• [Exercise goal]
Please restate exactly what appears in the records below from the first line to the line where "m.use_nodes = True" is, that line included.

• [Dataset excerpts]
# # # # #

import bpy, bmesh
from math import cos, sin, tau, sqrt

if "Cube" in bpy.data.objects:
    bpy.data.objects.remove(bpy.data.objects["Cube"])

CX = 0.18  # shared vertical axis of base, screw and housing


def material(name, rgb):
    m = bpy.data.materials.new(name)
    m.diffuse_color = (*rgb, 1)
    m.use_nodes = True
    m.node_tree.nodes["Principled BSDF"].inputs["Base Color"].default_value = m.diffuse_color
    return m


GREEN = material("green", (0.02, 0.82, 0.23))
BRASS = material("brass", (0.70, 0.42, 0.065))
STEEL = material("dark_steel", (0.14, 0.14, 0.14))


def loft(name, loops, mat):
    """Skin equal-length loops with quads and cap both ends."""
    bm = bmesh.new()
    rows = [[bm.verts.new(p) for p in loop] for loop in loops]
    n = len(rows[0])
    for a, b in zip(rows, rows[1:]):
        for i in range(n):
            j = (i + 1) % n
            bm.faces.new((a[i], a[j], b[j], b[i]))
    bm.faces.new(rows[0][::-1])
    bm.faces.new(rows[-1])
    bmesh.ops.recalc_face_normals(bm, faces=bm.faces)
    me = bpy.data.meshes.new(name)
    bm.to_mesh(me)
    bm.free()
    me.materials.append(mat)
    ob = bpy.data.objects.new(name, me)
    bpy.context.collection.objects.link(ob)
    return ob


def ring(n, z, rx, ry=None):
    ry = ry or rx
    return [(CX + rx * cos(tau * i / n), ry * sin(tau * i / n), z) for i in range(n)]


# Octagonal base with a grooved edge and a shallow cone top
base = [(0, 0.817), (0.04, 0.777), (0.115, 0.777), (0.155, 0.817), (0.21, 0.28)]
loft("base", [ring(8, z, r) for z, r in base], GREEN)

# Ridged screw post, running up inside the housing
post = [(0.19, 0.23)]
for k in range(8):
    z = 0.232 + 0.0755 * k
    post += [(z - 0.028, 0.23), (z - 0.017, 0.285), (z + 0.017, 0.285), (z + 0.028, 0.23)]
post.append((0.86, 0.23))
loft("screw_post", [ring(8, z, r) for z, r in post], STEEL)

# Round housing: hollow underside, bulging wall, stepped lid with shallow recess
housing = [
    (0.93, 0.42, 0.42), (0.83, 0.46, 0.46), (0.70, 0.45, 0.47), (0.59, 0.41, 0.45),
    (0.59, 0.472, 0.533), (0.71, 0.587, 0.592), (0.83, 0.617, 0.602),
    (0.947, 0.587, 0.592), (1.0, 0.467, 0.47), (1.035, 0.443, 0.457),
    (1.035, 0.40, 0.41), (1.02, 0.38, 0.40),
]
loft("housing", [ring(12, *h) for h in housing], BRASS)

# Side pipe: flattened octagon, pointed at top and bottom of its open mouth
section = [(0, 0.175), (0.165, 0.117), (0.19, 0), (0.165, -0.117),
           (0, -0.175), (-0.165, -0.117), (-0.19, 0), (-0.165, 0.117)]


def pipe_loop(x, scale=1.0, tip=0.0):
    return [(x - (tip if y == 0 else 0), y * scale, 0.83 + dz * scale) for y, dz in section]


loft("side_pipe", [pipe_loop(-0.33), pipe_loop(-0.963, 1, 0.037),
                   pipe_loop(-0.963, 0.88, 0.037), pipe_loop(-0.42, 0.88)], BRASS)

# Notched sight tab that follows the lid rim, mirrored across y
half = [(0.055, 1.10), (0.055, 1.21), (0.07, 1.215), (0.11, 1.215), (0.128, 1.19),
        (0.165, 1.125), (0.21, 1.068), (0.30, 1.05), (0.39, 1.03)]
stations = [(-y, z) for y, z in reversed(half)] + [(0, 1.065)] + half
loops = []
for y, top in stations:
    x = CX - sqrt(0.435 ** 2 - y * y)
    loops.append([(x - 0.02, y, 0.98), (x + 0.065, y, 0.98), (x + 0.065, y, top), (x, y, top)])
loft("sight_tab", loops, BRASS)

# # # # #

• [Result of the exercise]
import bpy, bmesh
from math import cos, sin, tau, sqrt

if "Cube" in bpy.data.objects:
    bpy.data.objects.remove(bpy.data.objects["Cube"])

CX = 0.18  # shared vertical axis of base, screw and housing


def material(name, rgb):
    m = bpy.data.materials.new(name)
    m.diffuse_color = (*rgb, 1)
    m.use_nodes = True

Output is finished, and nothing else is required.